Yet, within rural communities, there are distinct place-based advantages that may help small businesses and residents mitigate some of these barriers.
In many cases, these place-based advantages are the result of pre-pandemic efforts to revitalize rural downtowns into walkable, mixed-use hubs that support a concentration of small businesses, increase housing stock, and leverage existing assets for community revitalization. Often in partnership with Main Street programs and other place governance organizations, these downtown revitalization efforts are street-level solutions rooted in local context that support small businesses and residents by leveraging proximity and increasing the dense clustering of public and private amenities downtown. As federal relief lags behind small business and resident needs, it is imperative to understand these homegrown strategies working to build resilience, as they will play an outsized role in recovery.
This brief examines how rural downtown revitalization strategies can support built environment and quality-of-life improvements that benefit underserved residents and small businesses amid this economic crisis and beyond.
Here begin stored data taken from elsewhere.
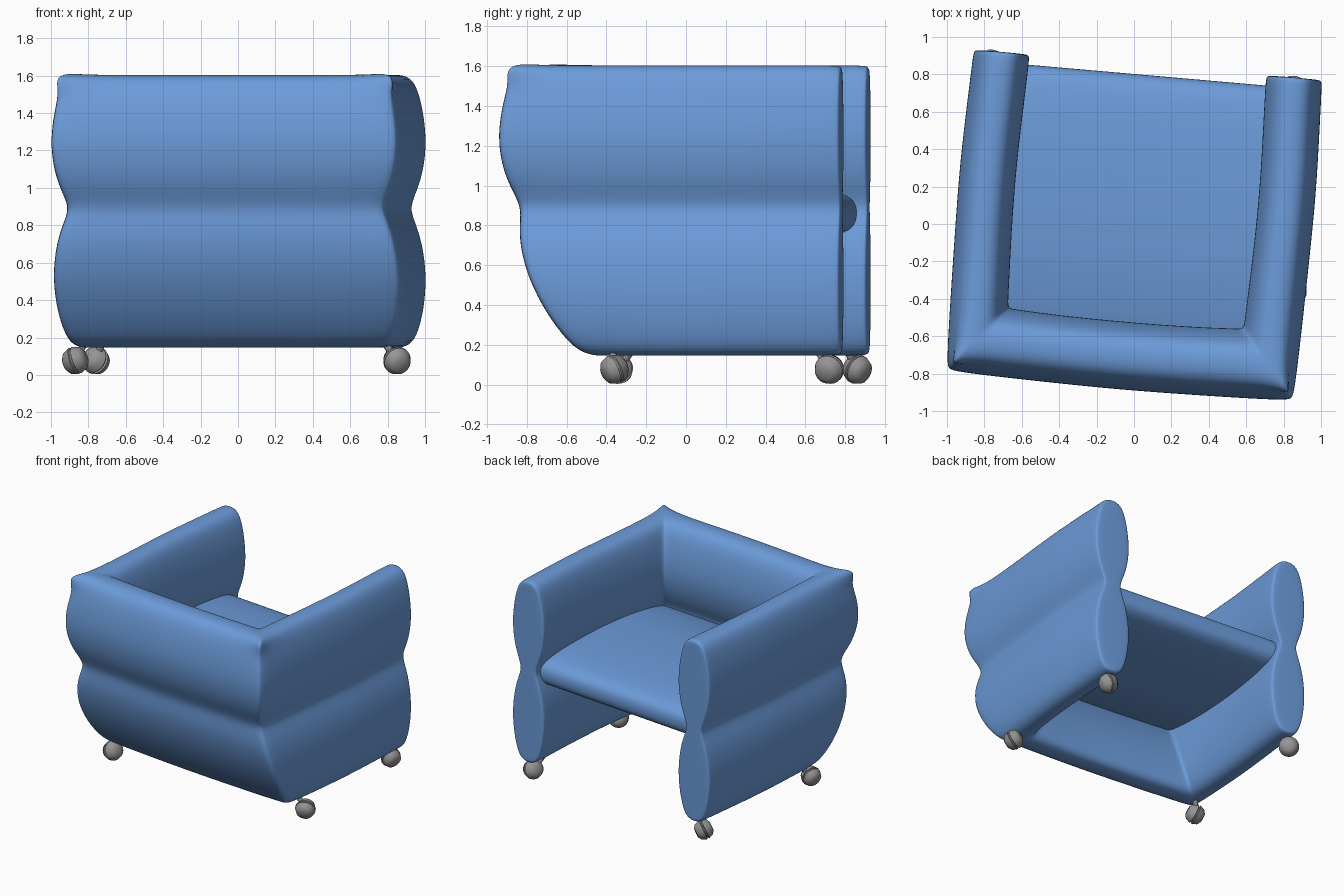
import bpy, bmesh, math
from mathutils import Vector, Matrix

if "Cube" in bpy.data.objects:
    bpy.data.objects.remove(bpy.data.objects["Cube"])

YAW = Matrix.Rotation(math.radians(-5), 4, 'Z')   # whole chair is turned slightly


def material(name, rgb):
    m = bpy.data.materials.new(name)
    m.diffuse_color = (*rgb, 1)
    m.use_nodes = True
    m.node_tree.nodes["Principled BSDF"].inputs["Base Color"].default_value = m.diffuse_color
    return m


BLUE = material("blue fabric", (0.15, 0.33, 0.70))
GREY = material("grey metal", (0.30, 0.30, 0.30))


def finish(name, bm, mat, subsurf=0, sharp=60):
    bmesh.ops.recalc_face_normals(bm, faces=bm.faces[:])
    me = bpy.data.meshes.new(name)
    bm.to_mesh(me)
    bm.free()
    me.materials.append(mat)
    ob = bpy.data.objects.new(name, me)
    bpy.context.collection.objects.link(ob)
    bpy.ops.object.select_all(action='DESELECT')
    ob.select_set(True)
    bpy.context.view_layer.objects.active = ob
    if subsurf:
        bpy.ops.object.shade_smooth()
        mod = ob.modifiers.new("Smooth", 'SUBSURF')
        mod.levels = mod.render_levels = subsurf
    else:
        bpy.ops.object.shade_smooth_by_angle(angle=math.radians(sharp))
    return ob


def sweep(rings, bm):
    """Bridge closed rings and cap both ends with a ladder of quads."""
    vs = [[bm.verts.new(p) for p in r] for r in rings]
    n = len(vs[0])
    for a, b in zip(vs, vs[1:]):
        for i in range(n):
            j = (i + 1) % n
            bm.faces.new((a[i], a[j], b[j], b[i]))
    for r in (vs[0], vs[-1]):
        for i in range(n // 2 - 1):
            bm.faces.new((r[i], r[i + 1], r[n - 2 - i], r[n - 1 - i]))


# Arms and back: one double-lobed cushion swept round a U with mitred corners
HALF = [(1.605, .035), (1.575, .085), (1.50, .117), (1.38, .143), (1.22, .157),
        (1.06, .132), (.96, .092), (.89, .066), (.82, .092), (.71, .132),
        (.53, .157), (.36, .143), (.25, .117), (.175, .085), (.145, .035)]
PROFILE = [(z, h) for z, h in HALF] + [(z, -h) for z, h in reversed(HALF)]
ARM_X, FRONT = 0.785, 0.855


def back_y(z, o):
    # lower lobe of the back slopes in under the seat
    return -0.69 + max(0, .89 - z) * 0.43 - o * 1.2


def arm_ring(y, bow, k=1.0):
    return [Vector((ARM_X + o * k + bow, y, .875 + (z - .875) * (1 - (1 - k) * .25)))
            for z, o in PROFILE]


def shifted_corner(t, side):
    """Ring next to the mitre, t along the arm (side 0) or along the back (side 1)."""
    out = []
    for z, o in PROFILE:
        x, y = ARM_X + o, back_y(z, o)
        out.append(Vector((x - t, y, z) if side else (x, y + t, z)))
    return out


def mitre():
    out = []
    for z, o in PROFILE:
        d, up = 0, 0
        if z > 1.56 and o > 0:
            d, up = .07, .015          # little pinched ear on top of the corner
        elif o > 0:
            d = -.015
        out.append(Vector((ARM_X + o + d, back_y(z, o) - d, z + up)))
    return out


half = [arm_ring(FRONT, 0, .86), arm_ring(FRONT - .006, 0, .97), arm_ring(FRONT - .03, 0),
        arm_ring(.6, .008), arm_ring(.25, .02), arm_ring(-.1, .015),
        shifted_corner(.05, 0), mitre(), shifted_corner(.05, 1)]
mid = [[Vector((x, back_y(z, o) - b, z)) for z, o in PROFILE]
       for x, b in ((.4, .012), (0, .018))]
rings = half + mid
rings += [[Vector((-p.x, p.y, p.z)) for p in r] for r in reversed(rings[:-1])]
bm = bmesh.new()
sweep(rings, bm)
bm.transform(YAW)
finish("arms_and_back", bm, BLUE, subsurf=2)

# Seat: lens-shaped pillow held at the pinch of the arms
SEAT = [(.80, .035), (.775, .08), (.70, .115), (.5, .14), (.15, .15),
        (-.2, .14), (-.45, .10), (-.6, .06), (-.66, .02)]
loop = [(y, .86 + h) for y, h in SEAT] + [(y, .86 - h) for y, h in reversed(SEAT)]
bm = bmesh.new()
sweep([[Vector((x, y, z)) for y, z in loop] for x in (-.75, -.7, -.35, 0, .35, .7, .75)], bm)
bm.transform(YAW)
finish("seat", bm, BLUE, subsurf=2)

# Swivelling ball casters: (wheel centre, stem top)
WHEEL = [(-.062, 0), (-.062, .035), (-.045, .060), (-.008, .075), (-.004, .066),
         (.004, .066), (.008, .075), (.045, .060), (.062, .035), (.062, 0)]
CASTERS = {"front_left": ((-.76, .86), (-.72, .80)), "front_right": ((.85, .72), (.79, .65)),
           "rear_left": ((-.87, -.34), (-.81, -.26)), "rear_right": ((.85, -.36), (.77, -.37))}
for name, (w, s) in CASTERS.items():
    centre, top = Vector((*w, .077)), Vector((*s, .19))
    run = (top - centre).normalized()
    axis = run.cross(Vector((0, 0, 1))).normalized()
    axis = (axis + run * .5).normalized()
    bm = bmesh.new()
    pts = [bm.verts.new((r, 0, a)) for a, r in WHEEL]
    edges = [bm.edges.new(p) for p in zip(pts, pts[1:])]
    bmesh.ops.spin(bm, geom=pts + edges, axis=(0, 0, 1), cent=(0, 0, 0),
                   angle=math.tau, steps=24, use_merge=True)
    bmesh.ops.remove_doubles(bm, verts=bm.verts[:], dist=1e-4)
    bm.transform(Matrix.Translation(centre) @ axis.to_track_quat('Z', 'Y').to_matrix().to_4x4())
    finish("caster_wheel_" + name, bm, GREY, sharp=40)
    # stem
    bm = bmesh.new()
    bmesh.ops.create_cone(bm, cap_ends=True, segments=12, radius1=.022, radius2=.016,
                          depth=(top - centre).length)
    bm.transform(Matrix.Translation((top + centre) / 2) @ run.to_track_quat('Z', 'Y').to_matrix().to_4x4())
    finish("caster_stem_" + name, bm, GREY, sharp=40)
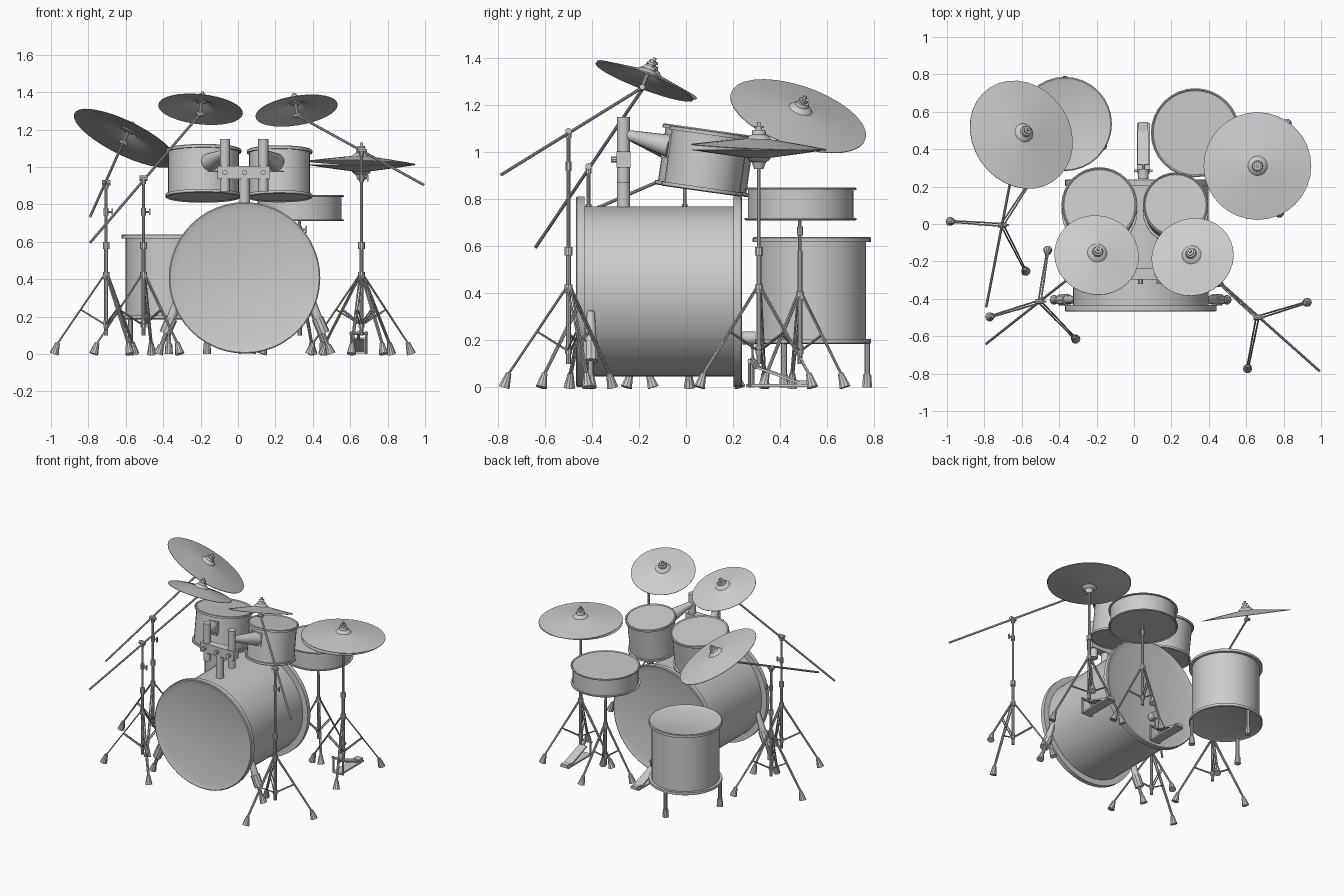
import bpy, bmesh, math
from mathutils import Vector, Matrix

if "Cube" in bpy.data.objects:
    bpy.data.objects.remove(bpy.data.objects["Cube"])

Z = Vector((0, 0, 1))


def frame(loc, n=Z):
    return Matrix.Translation(loc) @ Z.rotation_difference(Vector(n)).to_matrix().to_4x4()


def finish(name, bm):
    bmesh.ops.recalc_face_normals(bm, faces=bm.faces)
    me = bpy.data.meshes.new(name)
    bm.to_mesh(me)
    bm.free()
    me.shade_smooth()
    me.set_sharp_from_angle(angle=math.radians(35))
    ob = bpy.data.objects.new(name, me)
    bpy.context.collection.objects.link(ob)
    return ob


def lathe(bm, profile, mat, segs=32):
    """Revolve an (r, z) profile about the matrix's z axis."""
    rings = []
    for r, z in profile:
        if r < 1e-6:
            rings.append([bm.verts.new(mat @ Vector((0, 0, z)))])
        else:
            rings.append([bm.verts.new(mat @ Vector((r * math.cos(a), r * math.sin(a), z)))
                          for a in (2 * math.pi * i / segs for i in range(segs))])
    for a, b in zip(rings, rings[1:]):
        for i in range(segs):
            j = (i + 1) % segs
            if len(a) == 1:
                bm.faces.new((a[0], b[i], b[j]))
            elif len(b) == 1:
                bm.faces.new((a[i], a[j], b[0]))
            else:
                bm.faces.new((a[i], a[j], b[j], b[i]))


def rod(bm, a, b, r, r2=None, segs=10):
    a, b = Vector(a), Vector(b)
    lathe(bm, [(0, 0), (r, 0), (r if r2 is None else r2, (b - a).length), (0, (b - a).length)],
          frame(a, b - a), segs)


def box(bm, loc, size, rot=0):
    m = Matrix.Translation(loc) @ Matrix.Rotation(rot, 4, 'X') @ Matrix.Diagonal((*size, 1))
    bmesh.ops.create_cube(bm, size=1, matrix=m)


def drum(name, loc, n, shell, hoop, depth, hw, inset=.006):
    t = depth / 2
    half = [(0, t - inset), (shell, t - inset), (hoop - .006, t), (hoop, t - .004), (hoop, t - hw), (shell, t - hw)]
    bm = bmesh.new()
    lathe(bm, half + [(r, -z) for r, z in reversed(half)], frame(loc, n), 48 if shell > .3 else 32)
    finish(name, bm)


def cymbal(name, loc, n, r):
    bm = bmesh.new()
    lathe(bm, [(0, .056), (.02, .055), (.04, .047), (.052, .033), (r * .6, .017), (r, 0),
               (r, -.003), (r * .6, .013), (.052, .029), (.036, .043), (0, .05)], frame(loc, n), 32)
    finish(name, bm)


def cymbal_nut(name, loc, n):
    bm = bmesh.new()
    m = frame(loc, n)
    lathe(bm, [(0, .03), (.03, .04), (.03, .054), (.026, .066), (.014, .066), (.014, .074),
               (.02, .074), (.02, .083), (.008, .083), (.008, .098), (0, .098)], m, 12)
    rod(bm, m @ Vector((0, 0, -.035)), m @ Vector((0, 0, .05)), .009)
    rod(bm, m @ Vector((-.02, 0, -.03)), m @ Vector((.02, 0, -.03)), .012)
    finish(name, bm)


def tripod(name, x, y, angles, top, reach=.265, hub=.42, wing=.76):
    """Pole, collars and three double-bar legs with braces and rubber feet."""
    bm = bmesh.new()
    rod(bm, (x, y, .1), (x, y, .58), .011)
    rod(bm, (x, y, .58), (x, y, top), .008)
    for z, r in ((hub, .018), (.16, .015)) + (((.58, .018),) if top > .8 else ()):
        rod(bm, (x, y, z - .018), (x, y, z + .018), r)
    if wing:
        rod(bm, (x, y, wing - .02), (x, y, wing + .02), .013)
        rod(bm, (x, y, wing), (x + .03, y, wing), .005)
        box(bm, (x + .034, y, wing), (.008, .01, .036))
    for d in angles:
        u = Vector((math.cos(math.radians(d)), math.sin(math.radians(d)), 0))
        c = Vector((x, y, 0))
        s = u.cross(Z) * .007
        foot = c + u * reach
        for k in (s, -s):
            rod(bm, c + k + u * .012 + Z * hub, foot + k * .6 + Z * .05, .0045, segs=6)
            rod(bm, c + k + u * .01 + Z * .16, c + k + u * reach * .5 + Z * (hub * .5 + .025), .004, segs=6)
        rod(bm, foot + u * .014, foot - u * .006 + Z * .06, .025, .012)
    finish(name, bm)


def boom(name, a, b, pivot):
    bm = bmesh.new()
    rod(bm, a, b, .007)
    p = Vector(pivot)
    rod(bm, p + Vector((-.022, 0, 0)), p + Vector((.022, 0, 0)), .014)
    rod(bm, p - Z * .03, p, .013)
    finish(name, bm)


# Drums
TILT = (0, math.sin(math.radians(8)), math.cos(math.radians(8)))
drum("bass_drum", (.035, -.115, .407), (0, -1, 0), .362, .405, .706, .036, .012)
drum("left_tom", (-.185, .085, .966), TILT, .19, .203, .262, .018)
drum("right_tom", (.222, .085, .963), TILT, .163, .175, .26, .018)
drum("floor_tom", (-.37, .535, .412), Z, .232, .252, .455, .022)
drum("snare_drum", (.328, .488, .78), Z, .225, .238, .14, .01)

# Floor tom legs
bm = bmesh.new()
for d in (90, 210, 330):
    p = Vector((-.37 + .236 * math.cos(math.radians(d)), .535 + .236 * math.sin(math.radians(d)), 0))
    rod(bm, p + Z * .04, p + Z * .2, .013)
    rod(bm, p, p + Z * .055, .022, .018)
finish("floor_tom_legs", bm)

# Tom holder on the bass drum
bm = bmesh.new()
rod(bm, (.035, -.266, .75), (.035, -.266, .97), .028, segs=16)
box(bm, (.03, -.266, .97), (.28, .06, .068))
rod(bm, (.035, -.32, .97), (.035, -.28, .97), .014)
for x, tx, ty in ((-.07, -.15, -.09), (.135, .2, -.065)):
    rod(bm, (x, -.266, .87), (x, -.266, 1.15), .027, segs=16)
    rod(bm, (x, -.32, .97), (x, -.28, .97), .014)
    rod(bm, (x, -.25, 1.075), (tx, ty, 1.025), .02, .05, 16)
    box(bm, (tx, ty + .005, 1.025), (.09, .03, .1), -math.radians(8))
finish("tom_holder", bm)

# Bass drum spurs
bm = bmesh.new()
for s in (-1, 1):
    def P(dx, z): return Vector((.035 + s * dx, -.405, z))
    a, b = P(.345, .33), P(.415, .12)
    L = (b - a).length
    lathe(bm, [(0, 0), (.016, .01), (.022, L * .4), (.026, L * .8), (.018, L), (0, L)], frame(a, b - a), 12)
    rod(bm, P(.39, .19), P(.425, .11), .032)
    rod(bm, b, P(.45, .03), .012)
    rod(bm, P(.462, 0), P(.445, .05), .026, .015)
finish("bass_drum_spurs", bm)

# Stands
tripod("left_front_stand", -.505, -.415, (197, 314, 81), .935)
tripod("right_front_stand", .66, -.5, (17, 259, 138), 1.09, wing=.94)
tripod("left_back_stand", -.705, -.005, (176, 297, 57), .91)
tripod("hi_hat_stand", .66, .31, (295, 55, 175), 1.13, wing=0)
tripod("snare_stand", .33, .485, (70, 190, 310), .72, reach=.19, hub=.39, wing=.665)

# Crash and ride cymbals with their booms
for name, c, n, r, tail, piv in (
        ("left_crash", (-.2, -.166, 1.31), (.1, .35, .93), .227, (-.79, -.64, .596), (-.505, -.415, .94)),
        ("right_crash", (.313, -.176, 1.303), (-.15, .35, .925), .222, (.992, -.786, .905), (.66, -.5, 1.09)),
        ("ride", (-.602, .478, 1.155), (.42, .3, .856), .303, (-.79, -.444, .735), (-.705, -.005, .915))):
    cymbal(name + "_cymbal", c, n, r)
    cymbal_nut(name + "_nut", c, n)
    boom(name + "_boom", Vector(c) - Vector(n) * .03, tail, piv)

# Hi-hat cymbals
cymbal("hi_hat_top_cymbal", (.66, .31, 1.024), (.03, .04, 1), .288)
cymbal("hi_hat_bottom_cymbal", (.66, .31, 1.01), (0, .001, -1), .286)
cymbal_nut("hi_hat_clutch", (.66, .31, 1.03), Z)
bm = bmesh.new()
rod(bm, (.66, .31, .93), (.66, .31, .97), .02, .035, 12)
finish("hi_hat_seat", bm)


# Foot pedals
def pedal(name, x, y, beater):
    bm = bmesh.new()
    box(bm, (x, y + .12, .008), (.07, .27, .012))
    box(bm, (x, y + .125, .05), (.062, .2, .01), -math.radians(20))
    box(bm, (x, y + .235, .018), (.05, .05, .02))
    for s in (-1, 1):
        rod(bm, (x + s * .04, y, 0), (x + s * .04, y, .12), .007)
    rod(bm, (x - .05, y, .11), (x + .05, y, .11), .008)
    rod(bm, (x, y + .03, .08), (x, y, .12), .008)
    if beater:
        rod(bm, (x, y, .11), (x, y - .005, .21), .005)
        rod(bm, (x, y - .045, .21), (x, y + .01, .21), .028, segs=14)
    finish(name, bm)


pedal("bass_pedal", .05, .285, True)
pedal("hi_hat_pedal", .645, .27, False)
As part of a five-part series, it draws from on-the-ground research in three rural communities at the outset of the COVID-19 outbreak in the United States to highlight key lessons learned for other rural communities and point to the policy and capacity-building supports needed to sustain, improve, and scale downtown revitalization strategies.
Read the full article about strategies for developing rural resilience during COVID-19 by Hanna Love and Mike Powe at Brookings.